(Stored items from a collection)
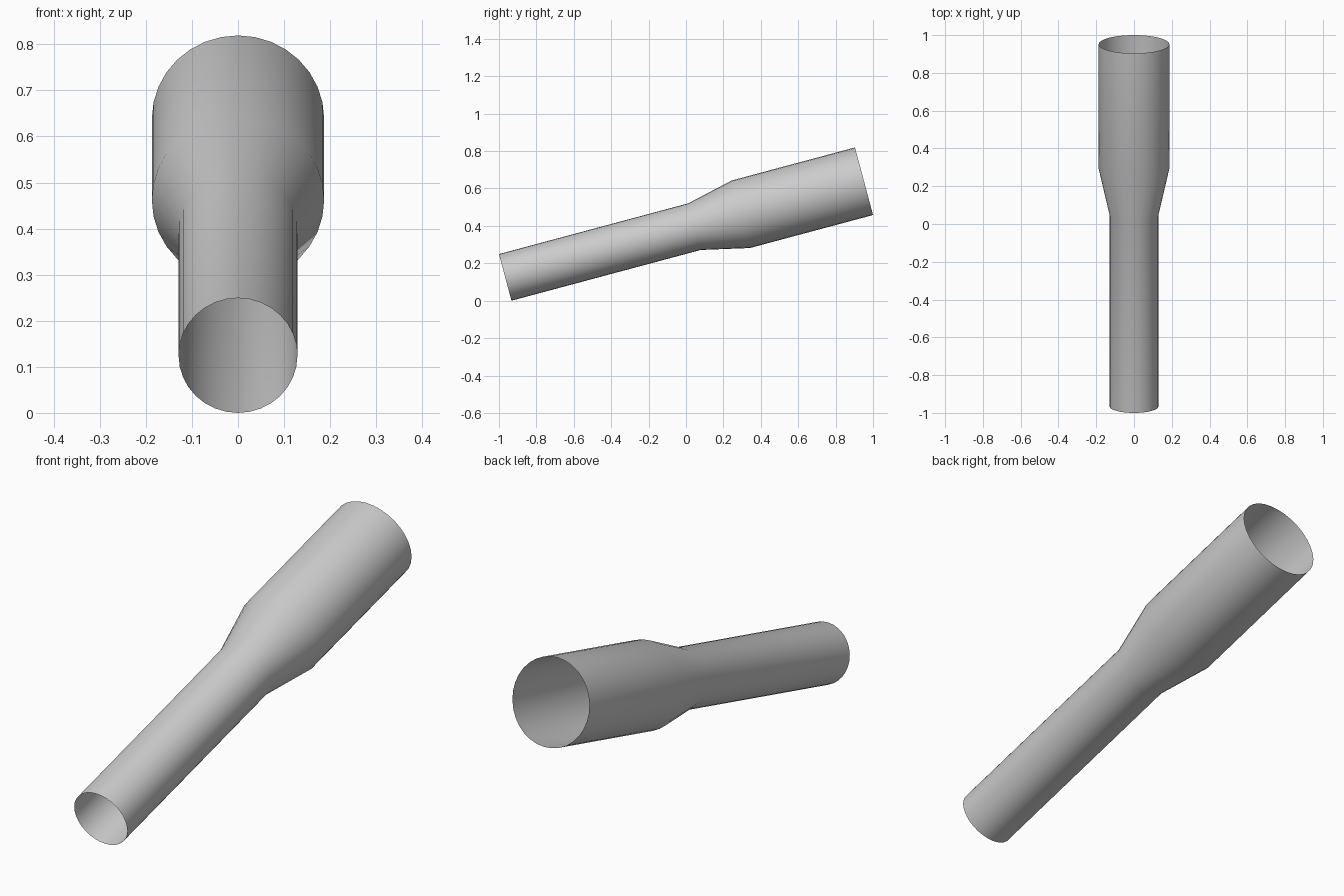
import bpy
import bmesh
from math import radians, sin, cos, tau
from mathutils import Matrix

cube = bpy.data.objects.get("Cube")
if cube:
    bpy.data.objects.remove(cube, do_unlink=True)

SIDES = 32
TILT = radians(15)
NARROW, WIDE = 0.129, 0.187
# (distance along the axis, radius)
PROFILE = [(0, NARROW), (1.048, NARROW), (1.304, WIDE), (1.986, WIDE)]

# Plain grey material
grey = bpy.data.materials.new("plain_grey")
grey.use_nodes = True
colour = (0.6, 0.6, 0.6, 1)
grey.diffuse_color = colour
grey.node_tree.nodes["Principled BSDF"].inputs["Base Color"].default_value = colour

# Open thin-walled tube: rings along the axis, bridged by quads
bm = bmesh.new()
rings = [[bm.verts.new((r * cos(tau * i / SIDES), r * sin(tau * i / SIDES), d))
          for i in range(SIDES)] for d, r in PROFILE]
for low, high in zip(rings, rings[1:]):
    for i in range(SIDES):
        j = (i + 1) % SIDES
        bm.faces.new((low[i], low[j], high[j], high[i]))

# Lean the axis back so the narrow mouth rests on the ground
bm.transform(Matrix.Translation((0, NARROW * sin(TILT) - 1, NARROW * cos(TILT)))
             @ Matrix.Rotation(TILT - radians(90), 4, "X"))

mesh = bpy.data.meshes.new("reducer_tube")
bm.to_mesh(mesh)
bm.free()
mesh.materials.append(grey)
tube = bpy.data.objects.new("reducer_tube", mesh)
bpy.context.collection.objects.link(tube)

bpy.context.view_layer.objects.active = tube
tube.select_set(True)
bpy.ops.object.shade_smooth_by_angle(angle=radians(30))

Task statement:
What should be set down is every line from the opening of the records through the line that contains "# (distance along the axis, radius)", exactly, with pictures left out.

Solution for this problem:
import bpy
import bmesh
from math import radians, sin, cos, tau
from mathutils import Matrix

cube = bpy.data.objects.get("Cube")
if cube:
    bpy.data.objects.remove(cube, do_unlink=True)

SIDES = 32
TILT = radians(15)
NARROW, WIDE = 0.129, 0.187
# (distance along the axis, radius)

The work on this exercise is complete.